So, with all this time on my hands, I had an itchin’ to do something crafty. And of course, I photographed the whole process so I could share with YOU. It’s seriously one of the quickest, easiest, cheapest projects I’ve done. And we all know those are three ingredients for the perfect DIY. So, get your materials out, roll up your sleeves, and read on.
GATHER YOUR MATERIALS:
– pair of scissors
– linen/burlap scraps
– black sharpie
– whatever twine or string you have on hand
– hot glue gun and extra sticks
TRACE & CUT OUT YOUR FLAG
I made mine about 9 inches long and 3 inches wide, so I can fold it over the twine to attach it. Once you cut it out, fold it in half, then cut out the triangle to make two points. Now, you can trace this pattern several times over your fabric. Amount will vary depending on how many letters you are making.
DRAW YOUR LETTERS ON EACH FLAG
Once you have all your flaggies traced and cut out, you can now draw on your letters.
ATTACH YOUR FLAGS TO YOUR TWINE
I had some sparkly cream twine I got on clearance at WalMart a couple years ago and a roll of red/white holiday twine from Paper Source that I wanted to combine together for more interest and texture. Make sure to measure how long you want your pennant, then cut your string and lay out your flags where you want them. I don’t have a photo for this part, but open up your flag, turn it upside down, lay your string on the crease, and spread some hot glue down the crease. Quickly fold over the flag and press carefully, so the fold sticks to the string.
HANG IT UP
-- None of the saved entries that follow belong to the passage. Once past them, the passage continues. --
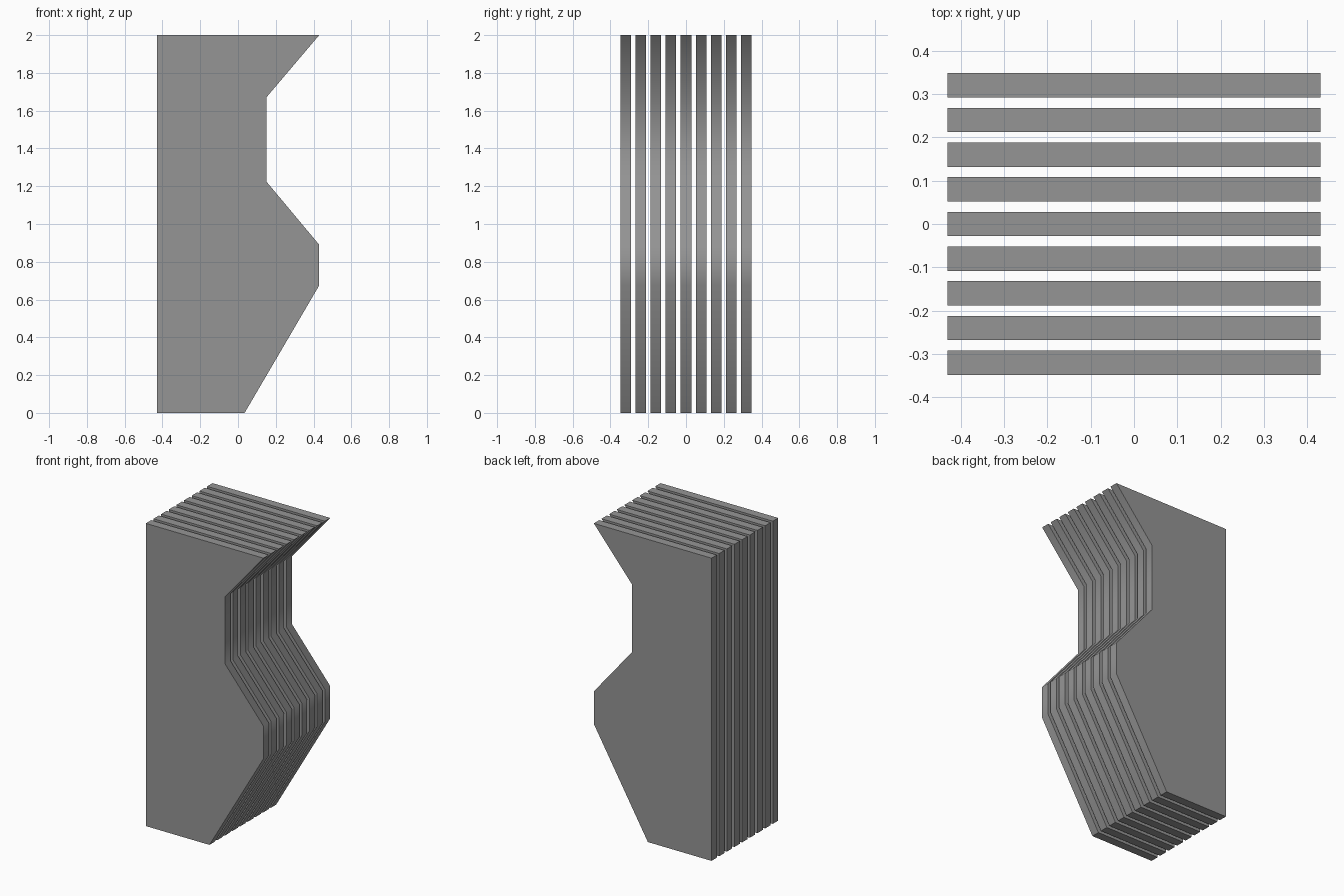
import bpy, bmesh, math

cube = bpy.data.objects.get("Cube")
if cube:
    bpy.data.objects.remove(cube, do_unlink=True)

grey = bpy.data.materials.new("mid_grey")
grey.use_nodes = True
colour = (0.3, 0.3, 0.3, 1)
grey.diffuse_color = colour
grey.node_tree.nodes["Principled BSDF"].inputs["Base Color"].default_value = colour

# Side outline shared by every slat (x, z)
PROFILE = [(-0.43, 0), (0.035, 0), (0.43, 0.675), (0.43, 0.89),
           (0.15, 1.225), (0.15, 1.67), (0.43, 2), (-0.43, 2)]
COUNT, PITCH, THICK = 9, 0.08, 0.056


def make_slat(name, y):
    """Extrude the outline into one slat centred on y."""
    bm = bmesh.new()
    face = bm.faces.new([bm.verts.new((x, y - THICK / 2, z)) for x, z in PROFILE])
    ext = bmesh.ops.extrude_face_region(bm, geom=[face])
    verts = [g for g in ext["geom"] if isinstance(g, bmesh.types.BMVert)]
    bmesh.ops.translate(bm, verts=verts, vec=(0, THICK, 0))
    bmesh.ops.recalc_face_normals(bm, faces=bm.faces)
    mesh = bpy.data.meshes.new(name)
    bm.to_mesh(mesh)
    bm.free()
    mesh.materials.append(grey)
    obj = bpy.data.objects.new(name, mesh)
    bpy.context.collection.objects.link(obj)
    return obj


# Row of evenly spaced slats, front to back
bpy.ops.object.select_all(action="DESELECT")
for i in range(COUNT):
    slat = make_slat(f"slat_{i + 1}", (i - (COUNT - 1) / 2) * PITCH)
    slat.select_set(True)
    bpy.context.view_layer.objects.active = slat

# Soft bends along the contoured edge, crisp corners elsewhere
bpy.ops.object.shade_smooth_by_angle(angle=math.radians(45))
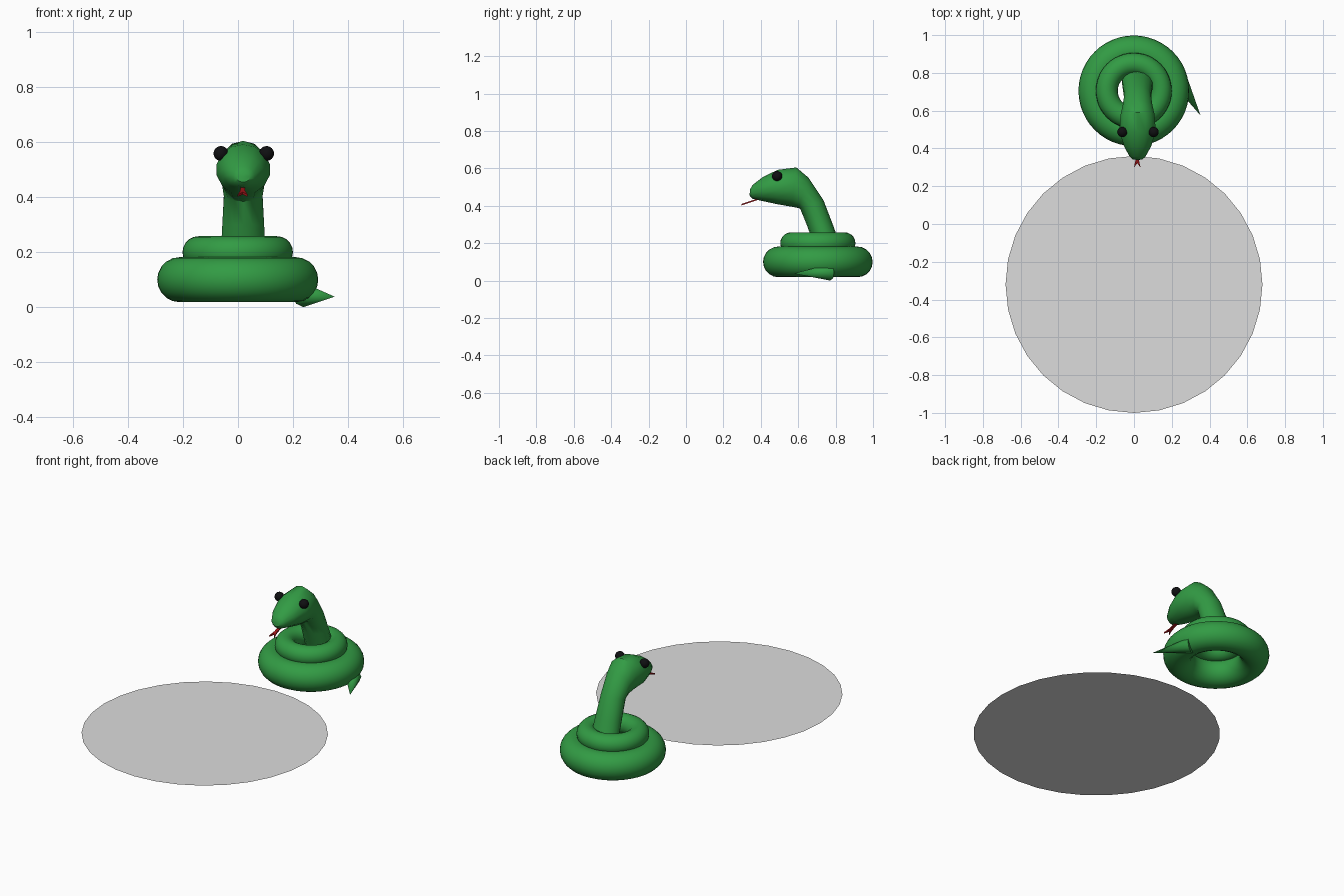
import bpy, bmesh, math
from mathutils import Vector

if "Cube" in bpy.data.objects:
    bpy.data.objects.remove(bpy.data.objects["Cube"])


def material(name, rgb):
    m = bpy.data.materials.new(name)
    m.diffuse_color = (*rgb, 1)
    m.use_nodes = True
    m.node_tree.nodes["Principled BSDF"].inputs["Base Color"].default_value = m.diffuse_color
    return m


GREEN = material("snake green", (0.032, 0.33, 0.058))
BLACK = material("eye black", (0.005, 0.005, 0.006))
RED = material("tongue red", (0.36, 0.008, 0.01))
GREY = material("disc grey", (0.72, 0.72, 0.72))


def finish(name, mat, angle=None):
    o = bpy.context.object
    o.name = name
    o.data.materials.append(mat)
    if angle:
        bpy.ops.object.shade_smooth_by_angle(angle=math.radians(angle))
    return o


def from_bmesh(name, bm, mat, angle=None):
    bmesh.ops.recalc_face_normals(bm, faces=bm.faces)
    me = bpy.data.meshes.new(name)
    bm.to_mesh(me)
    bm.free()
    o = bpy.data.objects.new(name, me)
    bpy.context.collection.objects.link(o)
    bpy.ops.object.select_all(action='DESELECT')
    bpy.context.view_layer.objects.active = o
    o.select_set(True)
    return finish(name, mat, angle)


# Flat disc in front of the snake
bpy.ops.mesh.primitive_circle_add(vertices=32, radius=0.68, fill_type='NGON',
                                  location=(0, -0.32, 0.05))
finish("flat_disc", GREY)

# Two stacked body coils
for name, major, minor, z in (("lower_coil", 0.211, 0.082, 0.1),
                              ("upper_coil", 0.143, 0.058, 0.2)):
    bpy.ops.mesh.primitive_torus_add(major_radius=major, minor_radius=minor,
                                     major_segments=48, minor_segments=20,
                                     location=(-0.001, 0.705, z))
    finish(name, GREEN, 60)

# Tail spike leaving the lower coil
base, tip = Vector((0.238, 0.77, 0.044)), Vector((0.352, 0.575, 0.038))
bpy.ops.mesh.primitive_cone_add(vertices=8, radius1=0.044, radius2=0,
                                depth=(tip - base).length, location=(base + tip) / 2,
                                rotation=(tip - base).to_track_quat('Z', 'Y').to_euler())
finish("tail", GREEN, 50)

# Neck and head: loft of oval sections
# each row: front/jaw (y, z), back/crown (y, z), half width
CX, SIDES = 0.019, 14
rows = [
    (0.685, 0.19, 0.825, 0.19, 0.084),
    (0.645, 0.30, 0.785, 0.30, 0.078),
    (0.610, 0.385, 0.735, 0.43, 0.072),
    (0.600, 0.388, 0.655, 0.55, 0.080),
    (0.565, 0.395, 0.590, 0.605, 0.092),
    (0.490, 0.408, 0.490, 0.592, 0.099),
    (0.410, 0.425, 0.410, 0.553, 0.073),
    (0.354, 0.438, 0.357, 0.512, 0.042),
    (0.340, 0.455, 0.342, 0.488, 0.024),
]
bm = bmesh.new()
rings = []
for fy, fz, by, bz, hw in rows:
    ring = []
    for i in range(SIDES):
        a = math.tau * i / SIDES
        t = (1 + math.cos(a)) / 2
        ring.append(bm.verts.new((CX + hw * math.sin(a),
                                  fy + (by - fy) * t, fz + (bz - fz) * t)))
    rings.append(ring)
for r, s in zip(rings, rings[1:]):
    for i in range(SIDES):
        j = (i + 1) % SIDES
        bm.faces.new((r[i], r[j], s[j], s[i]))
bm.faces.new(rings[0])
bm.faces.new(rings[-1])
from_bmesh("neck_and_head", bm, GREEN, 40)

# Eyes
for side, name in ((-1, "left_eye"), (1, "right_eye")):
    bpy.ops.mesh.primitive_uv_sphere_add(segments=20, ring_count=12, radius=0.027,
                                         location=(CX + 0.002 + side * 0.083, 0.487, 0.559))
    finish(name, BLACK, 60)

# Forked tongue: thin plate sloping down and forward
outline = [(-0.008, 0.40), (0.008, 0.40), (0.009, 0.338), (0.018, 0.298),
           (0.0, 0.322), (-0.018, 0.298), (-0.009, 0.338)]
bm = bmesh.new()
face = bm.faces.new([bm.verts.new((CX - 0.002 + x, y, 0.402 + (y - 0.298) * 0.34))
                     for x, y in outline])
top = bmesh.ops.extrude_face_region(bm, geom=[face])["geom"]
bmesh.ops.translate(bm, vec=(0, 0, 0.008),
                    verts=[v for v in top if isinstance(v, bmesh.types.BMVert)])
from_bmesh("forked_tongue", bm, RED)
I decided to leave the flags undone on the bottoms rather than gluing the whole thing together, so that the layers still show and give some depth. When you’re pennant is complete, just hang on your mantle with a few tacks, and you’re done!